  • Peter-René Gülpen: The concept of good morals in § 228 StGB . Publishing house MDV-Duhme, Troisdorf 2009, ISBN 978-3-00-026038-4 .
  • Christian Järkel: The unlawful bodily harm due to immorality. A contribution to the interpretation and reform of § 228 StGB . Publishing house Dr. Kovac, Hamburg 2010, ISBN 978-3-8300-5281-4 .
  • Irene Eisentraut, Marco Heßdörfer, Daniela Maier, Michael Reil: The good morals through the ages . University of Applied Sciences for Public Administration and Justice, Faculty of Justice, Starnberg 2011.

Individual evidence

  1. a b Detlev Sternberg-Lieben : The objective limits of consent in criminal law. Mohr Siebeck, Tübingen 1997, ISBN 3-16-146733-7 , pp. 136-162. ( Excerpts from, accessed on June 2, 2016)
  2. ^ RG, judgment of April 11, 1901, Az .: V1 443100 = 48, 114, 124
  3. Otto Palandt / Jürgen Ellenberger , BGB Commentary , 73rd edition, 2014, § 138 No. 2.
  4. Götz Schulze : The natural obligation. Mohr Siebeck, Tübingen 2008, ISBN 978-3-16-149407-9 , p. 403. ( online . At, accessed on June 2, 2016)
  5. Woldemar Oskar Döring : Legal knowledge in the light of the holistic philosophy of knowledge. LIT, Berlin 2007, ISBN 978-3-8258-4630-5 , p. 24. ( online . At, accessed on June 2, 2016)
  6. Detlev Sternberg-Lieben: The objective barriers of consent in criminal law. Mohr Siebeck, Tübingen 1997, ISBN 3-16-146733-7 , p. 143. ( online . At, accessed on June 2, 2016)
  7. Werner Flume : General part of civil law: Second part - The legal transaction. Springer, Berlin 1975, ISBN 3-642-96233-5 , pp. 365-368. ( Snippet . From, accessed June 2, 2016)
  8. Werner Flume: General Part of Civil Law: Second Part - The Legal Business , Springer, Berlin 1975, ISBN 3-642-96233-5 , p. 368. ( Snippet . On, accessed on June 2, 2016 )

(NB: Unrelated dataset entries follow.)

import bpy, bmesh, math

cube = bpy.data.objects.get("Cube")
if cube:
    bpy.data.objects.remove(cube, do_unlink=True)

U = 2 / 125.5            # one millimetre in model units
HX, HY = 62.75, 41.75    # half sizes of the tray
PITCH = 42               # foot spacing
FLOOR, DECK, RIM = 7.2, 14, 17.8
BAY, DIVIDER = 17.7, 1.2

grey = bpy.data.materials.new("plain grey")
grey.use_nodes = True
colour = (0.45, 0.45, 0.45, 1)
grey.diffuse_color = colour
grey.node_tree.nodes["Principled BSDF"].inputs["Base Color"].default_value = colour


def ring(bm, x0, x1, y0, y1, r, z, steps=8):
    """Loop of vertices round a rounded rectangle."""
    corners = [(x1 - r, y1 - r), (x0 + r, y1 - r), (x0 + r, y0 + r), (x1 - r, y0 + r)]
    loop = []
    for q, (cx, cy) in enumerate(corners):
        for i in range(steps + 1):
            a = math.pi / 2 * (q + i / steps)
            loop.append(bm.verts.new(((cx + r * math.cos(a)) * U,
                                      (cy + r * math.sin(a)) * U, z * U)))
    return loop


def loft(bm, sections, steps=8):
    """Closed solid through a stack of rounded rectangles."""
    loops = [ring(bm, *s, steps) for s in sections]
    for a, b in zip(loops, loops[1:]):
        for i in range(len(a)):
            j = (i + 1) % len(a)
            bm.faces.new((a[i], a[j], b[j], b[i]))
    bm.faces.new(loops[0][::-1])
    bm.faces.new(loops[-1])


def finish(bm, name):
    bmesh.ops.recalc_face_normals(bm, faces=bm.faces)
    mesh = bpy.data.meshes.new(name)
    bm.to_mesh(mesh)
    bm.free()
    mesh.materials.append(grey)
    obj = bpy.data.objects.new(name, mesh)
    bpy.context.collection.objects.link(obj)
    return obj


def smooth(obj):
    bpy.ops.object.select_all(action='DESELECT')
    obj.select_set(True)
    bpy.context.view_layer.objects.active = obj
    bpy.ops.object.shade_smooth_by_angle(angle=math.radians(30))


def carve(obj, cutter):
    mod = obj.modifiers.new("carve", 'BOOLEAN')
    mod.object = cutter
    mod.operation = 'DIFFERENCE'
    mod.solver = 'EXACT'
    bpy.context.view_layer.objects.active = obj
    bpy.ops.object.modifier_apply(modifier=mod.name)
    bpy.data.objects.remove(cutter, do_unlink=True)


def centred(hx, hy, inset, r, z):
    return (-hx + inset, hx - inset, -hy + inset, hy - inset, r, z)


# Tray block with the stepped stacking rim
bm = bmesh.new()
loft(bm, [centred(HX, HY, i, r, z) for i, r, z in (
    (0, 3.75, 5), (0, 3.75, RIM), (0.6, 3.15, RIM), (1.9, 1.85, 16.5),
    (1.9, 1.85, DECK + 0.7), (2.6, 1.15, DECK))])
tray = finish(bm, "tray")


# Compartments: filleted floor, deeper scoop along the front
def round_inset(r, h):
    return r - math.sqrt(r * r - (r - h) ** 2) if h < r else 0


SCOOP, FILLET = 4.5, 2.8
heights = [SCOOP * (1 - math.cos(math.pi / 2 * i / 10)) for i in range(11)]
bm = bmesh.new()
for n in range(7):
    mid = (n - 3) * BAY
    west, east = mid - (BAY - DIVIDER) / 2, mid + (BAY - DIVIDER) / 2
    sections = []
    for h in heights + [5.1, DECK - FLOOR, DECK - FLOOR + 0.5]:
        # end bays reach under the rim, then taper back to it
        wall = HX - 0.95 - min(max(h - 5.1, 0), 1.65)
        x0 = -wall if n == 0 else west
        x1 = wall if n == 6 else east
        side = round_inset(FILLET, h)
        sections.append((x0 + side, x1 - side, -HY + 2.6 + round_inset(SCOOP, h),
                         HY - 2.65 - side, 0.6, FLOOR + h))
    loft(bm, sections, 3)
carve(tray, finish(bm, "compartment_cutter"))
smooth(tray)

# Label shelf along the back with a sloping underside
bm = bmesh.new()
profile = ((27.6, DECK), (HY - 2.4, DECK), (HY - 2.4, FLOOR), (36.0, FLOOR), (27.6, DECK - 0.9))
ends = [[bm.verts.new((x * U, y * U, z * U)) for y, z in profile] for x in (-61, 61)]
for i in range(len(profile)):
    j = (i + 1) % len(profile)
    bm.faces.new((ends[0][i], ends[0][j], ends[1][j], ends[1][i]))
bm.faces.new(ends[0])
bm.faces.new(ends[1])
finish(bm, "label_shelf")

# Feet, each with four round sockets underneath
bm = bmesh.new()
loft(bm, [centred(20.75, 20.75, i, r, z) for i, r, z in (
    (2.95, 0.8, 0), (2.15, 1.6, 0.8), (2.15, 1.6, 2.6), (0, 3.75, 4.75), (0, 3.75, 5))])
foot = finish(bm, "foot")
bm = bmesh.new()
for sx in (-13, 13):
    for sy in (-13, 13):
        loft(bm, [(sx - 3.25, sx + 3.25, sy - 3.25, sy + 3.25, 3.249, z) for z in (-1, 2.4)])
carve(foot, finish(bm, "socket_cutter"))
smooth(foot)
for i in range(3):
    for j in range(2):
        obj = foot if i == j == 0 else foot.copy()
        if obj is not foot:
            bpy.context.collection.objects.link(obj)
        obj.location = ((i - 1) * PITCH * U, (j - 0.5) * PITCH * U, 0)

  9. Law to Combat Unfair Competition , § 9 there. In: Deutsches Reichsgesetzblatt Volume 1896, No. 13, pp. 147-148 ( online . On, accessed on June 2, 2016)
  10. ^ Law against Unfair Competition .